EXERCISE REQUIREMENTS
Every line of the entries below that carries the string "toCreasedNormals" should be copied.

DATASET ENTRIES
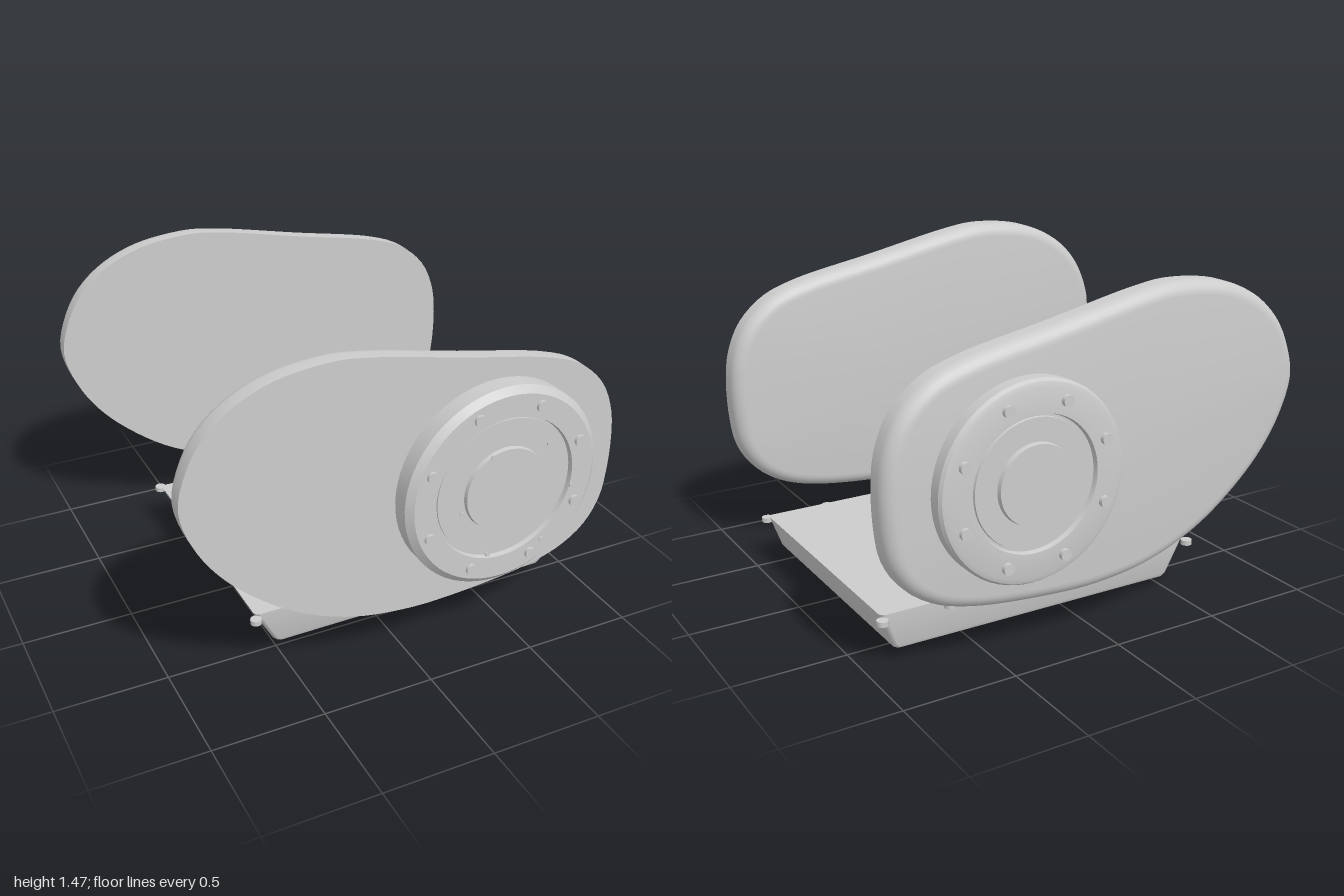
import * as THREE from 'three';
import { toCreasedNormals } from 'three/addons/utils/BufferGeometryUtils.js';

const metal = new THREE.MeshStandardMaterial({ color: 0xcccccc });
metal.name = 'light grey metal';

function add(parent, name, geometry, x = 0, y = 0, z = 0) {
  const mesh = new THREE.Mesh(geometry, metal);
  mesh.name = name;
  mesh.position.set(x, y, z);
  parent.add(mesh);
  return mesh;
}

// Closed solid through equal-length counter-clockwise rings stacked along +z
function loft(rings, crease = 0.6) {
  const pos = [];
  const tri = (...pts) => pts.forEach((p) => pos.push(p.x, p.y, p.z));
  const n = rings[0].length;
  const middle = (ring) => ring.reduce((s, p) => s.add(p), new THREE.Vector3()).divideScalar(n);
  const first = rings[0], last = rings[rings.length - 1];
  const c0 = middle(first), c1 = middle(last);
  for (let j = 0; j < n; j++) {
    const k = (j + 1) % n;
    for (let i = 0; i < rings.length - 1; i++) {
      const a = rings[i], b = rings[i + 1];
      tri(a[j], a[k], b[k]);
      tri(a[j], b[k], b[j]);
    }
    tri(c0, first[k], first[j]);
    tri(c1, last[j], last[k]);
  }
  const g = new THREE.BufferGeometry();
  g.setAttribute('position', new THREE.Float32BufferAttribute(pos, 3));
  return toCreasedNormals(g, crease);
}

// Egg-shaped cover: flat on +z, rounded over on -z
function coverGeometry(zBack, zFront, round) {
  const outline = [
    [-1, 0.98], [-0.95, 0.81], [-0.85, 0.65], [-0.7, 0.5], [-0.5, 0.36], [-0.25, 0.26],
    [0, 0.223], [0.2, 0.223], [0.6, 0.265], [0.78, 0.32], [0.9, 0.405], [0.97, 0.52],
    [0.995, 0.65], [1, 0.85], [0.98, 0.98], [0.92, 1.11], [0.8, 1.22], [0.65, 1.28],
    [0.23, 1.367], [-0.2, 1.455], [-0.35, 1.47], [-0.6, 1.44], [-0.78, 1.36],
    [-0.9, 1.25], [-0.97, 1.12],
  ].map(([x, y]) => new THREE.Vector3(x, y, 0));
  const curve = new THREE.CatmullRomCurve3(outline, true, 'centripetal');
  const count = 120;
  const ring = (inset, z) => Array.from({ length: count }, (_, i) => {
    const p = curve.getPointAt(i / count), t = curve.getTangentAt(i / count);
    return new THREE.Vector3(p.x - t.y * inset, p.y + t.x * inset, z);
  });
  const rings = [];
  for (let i = 0; i <= 6; i++) {
    const a = (i / 6) * Math.PI / 2;
    rings.push(ring(round * (1 - Math.sin(a)), zBack + round * (1 - Math.cos(a))));
  }
  rings.push(ring(0, zFront));
  return loft(rings);
}

// Round plate turned from a radius/height profile, axis along +z
function turned(profile) {
  const g = new THREE.LatheGeometry(profile.map(([r, h]) => new THREE.Vector2(r, h)), 64);
  return toCreasedNormals(g.rotateX(Math.PI / 2), 0.5);
}

// Ring of round heads on the plate axis
function boltCircle(parent, name, count, circle, start, r, depth, z) {
  const g = new THREE.CylinderGeometry(r, r, depth, 16).rotateX(Math.PI / 2);
  for (let i = 0; i < count; i++) {
    const a = start + (i / count) * Math.PI * 2;
    add(parent, name, g, circle * Math.cos(a), circle * Math.sin(a), z);
  }
}

// Tapered oil pan with rounded corners and underside
function panGeometry() {
  const ring = (x0, x1, inset, h, r) => {
    const pts = [];
    const xs = [x0 + inset + r, x1 - inset - r], ys = [-0.54 + inset + r, 0.66 - inset - r];
    [[1, 0], [1, 1], [0, 1], [0, 0]].forEach(([ix, iy], q) => {
      for (let i = 0; i <= 4; i++) {
        const a = (q - 1 + i / 4) * Math.PI / 2;
        const x = xs[ix] + r * Math.cos(a);
        const tilt = h < 0.2 ? 0.007 * (x + 0.5) : 0;
        pts.push(new THREE.Vector3(x, ys[iy] + r * Math.sin(a), h + tilt));
      }
    });
    return pts;
  };
  return loft([
    ring(-0.51, 0.86, 0.02, 0.045, 0.02),
    ring(-0.514, 0.862, 0.006, 0.051, 0.025),
    ring(-0.522, 0.866, 0, 0.066, 0.025),
    ring(-0.61, 0.92, 0, 0.224, 0.025),
  ]).rotateX(-Math.PI / 2);
}

export function createModel() {
  const model = new THREE.Group();
  model.name = 'engineCovers';

  // Front cover with its large bearing plate
  add(model, 'frontCover', coverGeometry(0.655, 0.775, 0.06));
  const front = new THREE.Group();
  front.name = 'frontBearing';
  front.position.set(0.39, 0.778, 0);
  model.add(front);
  add(front, 'frontBearingPlate', turned([
    [0.463, 0.77], [0.463, 0.855], [0.433, 0.882], [0.332, 0.882], [0.328, 0.86],
    [0.318, 0.86], [0.318, 0.868], [0.192, 0.868], [0.188, 0.886], [0, 0.886],
  ]));
  boltCircle(front, 'frontPlateBolt', 8, 0.385, Math.PI / 8, 0.025, 0.03, 0.881);
  boltCircle(front, 'smallStud', 6, 0.265, 0, 0.011, 0.006, 0.976);

  // Rear cover with its smaller bearing plate
  add(model, 'rearCover', coverGeometry(-0.89, -0.775, 0.06));
  const rear = new THREE.Group();
  rear.name = 'rearBearing';
  rear.position.set(0.39, 0.778, 0);
  rear.rotation.y = Math.PI;
  model.add(rear);
  add(rear, 'rearBearingPlate', turned([
    [0.42, 0.88], [0.42, 0.945], [0.41, 0.96], [0.39, 0.967], [0.285, 0.967], [0.28, 0.945],
    [0.27, 0.945], [0.268, 0.955], [0.17, 0.955], [0.166, 0.975], [0, 0.975],
  ]));
  boltCircle(rear, 'rearPlateBolt', 8, 0.345, Math.PI / 8, 0.024, 0.03, 0.972);

  // Oil pan, edge bolts and hexagonal drain plug
  add(model, 'oilPan', panGeometry());
  const panBolt = new THREE.CylinderGeometry(0.025, 0.025, 0.022, 16);
  for (const z of [-0.675, 0.55]) {
    for (let i = 0; i < 6; i++) add(model, 'panBolt', panBolt, -0.61 + i * 0.306, 0.203, z);
  }
  add(model, 'drainPlug', toCreasedNormals(new THREE.CylinderGeometry(0.055, 0.055, 0.055, 6), 0.5),
    0.155, 0.0275, -0.055);

  return model;
}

TASK ANSWER
import { toCreasedNormals } from 'three/addons/utils/BufferGeometryUtils.js';
  return toCreasedNormals(g, crease);
  return toCreasedNormals(g.rotateX(Math.PI / 2), 0.5);
  add(model, 'drainPlug', toCreasedNormals(new THREE.CylinderGeometry(0.055, 0.055, 0.055, 6), 0.5),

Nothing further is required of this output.